This was the first John Irving novel I've read and I wasn't sure what to expect, though the critics seem to rave about him. The plot was interesting and intriguing; the characterisation very good. But somehow, and too often, reading the book felt like hard slog; it perhaps could have benefited from editing with a view to reducing the length. Perhaps the hype had overly raised my expectations, but overall I felt disappointed by this book.

Review by

Great book and engrossing read. Tragic, funny and fulfilling. Strong characters and story.

Review by

John Irving is not an ‘entire works’ author for me, because I’ve found that while I always enjoy his writing, I’m not truly engaged in the plots or characters of any but the best of them. When he nails all the elements, though, his writing lifts his stories into the stratosphere, leaving the reader with much to think about afterwards. <i>Last Night in Twisted River</i> is one of his best of his books in this regard. Dominic and his son, Daniel, are forced to flee the logging town in which Danny was raised, when the boy accidentally kills the girlfriend of the psychopathic local sheriff. They become fugitives, aided from afar by the hard-nosed logger Ketchum, a force of nature and Danny’s (if not the book’s) hero. They build lives and abandon them as the sheriff, ‘Cowboy’ Carl, remains implacably devoted to tracking them down. The father and son theme that runs through the story is the important one, but as usual Irving brings American history strongly into focus and uses friendship and community to give the book a resounding depth. There’s an element of metafiction, clever enough to add a layer of interest, not obtrusive enough to elbow the story out of the way. Reading the short but enlightening author’s note at the back of the book I realised something I might not otherwise have noticed – Irving says he was a fan of those earlier British authors who could wield a plot – Dickens, and, notably, Thomas Hardy… I think he’s picked up something else from Hardy, too; that aura of fate, that not-quite-coincidence that drives a plot tragedy-wards; he’s not nearly as bleak as Hardy, but inevitability plays a large role in <i>Last Night in Twisted River</i>. I think that <i>The Cider House Rules</i> will remain my favourite Irving novel; <i>…Twisted River</i> suffered (for me) from that author’s playing with the time-line a little too much, although it worked where it was supposed to, in introducing major events before they happened and letting the reader stew over them, but otherwise this is one of the finest American books I’ve read. I’m dropping the ‘contemporary’ from the equation because there’s something timeless about Irving’s work. At a late point in the novel, Danny as an author sees a display in a book shop of history and fiction together, where the fiction was chosen to give atmosphere to the factual history accounts. If that’s the shelf that Irving himself is aiming to fill, I’d say <i>Last Night in Twisted River</i> is his flagship book in that regard… he returns to themes (Vietnam, most notably), that he’s introduced before, but the scope is much wider than that – from the temporarily thriving logging town to the fall of the towers in the 9/11 attacks, Irving takes on America’s own definition of itself as another theme. So while <i>The Cider House Rules</i> remains my favourite, if a reader were going to pick up one novel of Irving’s for a sense of who he is as a writer, this is the work that I’d instantly recommend.
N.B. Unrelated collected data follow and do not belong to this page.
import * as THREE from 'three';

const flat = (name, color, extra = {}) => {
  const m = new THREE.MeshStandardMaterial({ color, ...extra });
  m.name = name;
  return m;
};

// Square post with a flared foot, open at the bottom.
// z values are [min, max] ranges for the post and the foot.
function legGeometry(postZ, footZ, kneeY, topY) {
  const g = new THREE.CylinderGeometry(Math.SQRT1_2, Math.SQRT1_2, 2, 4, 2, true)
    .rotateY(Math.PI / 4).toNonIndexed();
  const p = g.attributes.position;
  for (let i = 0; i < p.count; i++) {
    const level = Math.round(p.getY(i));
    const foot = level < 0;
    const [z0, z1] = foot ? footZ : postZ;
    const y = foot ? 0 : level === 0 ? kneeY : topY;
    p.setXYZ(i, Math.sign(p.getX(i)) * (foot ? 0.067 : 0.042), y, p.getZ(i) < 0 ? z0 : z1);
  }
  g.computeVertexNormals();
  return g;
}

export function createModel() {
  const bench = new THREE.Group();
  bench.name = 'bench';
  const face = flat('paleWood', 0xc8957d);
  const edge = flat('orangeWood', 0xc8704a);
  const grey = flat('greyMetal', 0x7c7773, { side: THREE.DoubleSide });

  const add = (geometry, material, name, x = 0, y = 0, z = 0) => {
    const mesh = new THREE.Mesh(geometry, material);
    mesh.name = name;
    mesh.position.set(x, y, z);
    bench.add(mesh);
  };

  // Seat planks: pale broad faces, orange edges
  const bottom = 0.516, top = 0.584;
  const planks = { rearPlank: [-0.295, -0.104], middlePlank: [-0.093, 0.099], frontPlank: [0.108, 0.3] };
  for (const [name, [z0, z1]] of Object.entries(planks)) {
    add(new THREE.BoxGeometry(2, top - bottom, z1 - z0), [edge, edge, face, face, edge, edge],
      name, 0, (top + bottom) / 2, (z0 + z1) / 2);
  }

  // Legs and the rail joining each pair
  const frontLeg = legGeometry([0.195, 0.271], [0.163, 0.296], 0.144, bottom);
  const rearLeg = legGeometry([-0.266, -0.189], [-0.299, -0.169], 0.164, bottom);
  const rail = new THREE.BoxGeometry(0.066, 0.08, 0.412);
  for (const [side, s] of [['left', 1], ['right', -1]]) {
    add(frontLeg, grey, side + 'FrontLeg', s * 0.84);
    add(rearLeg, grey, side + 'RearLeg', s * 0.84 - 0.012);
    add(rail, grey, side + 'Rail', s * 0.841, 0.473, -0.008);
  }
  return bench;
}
Review by

My enthusiasm waned around 200 pages in when I thought 50 odd pages could easily have been cut. But apart from that blip this is another of Irving's enjoyable, if overlong, works with another slightly insane story that is strangely logical in a twisted way.In the Author's Note Irving says this is the first time he has written about his own method of writing in his stories, assigning it to his great novelist of a main character. The book is self-referential adding more than one metaphorical twist to the literal twists of the river.It's not one of his best but I enjoyed the detailed and lengthy descriptions and side roads taken; these are part of what makes Irving so unique.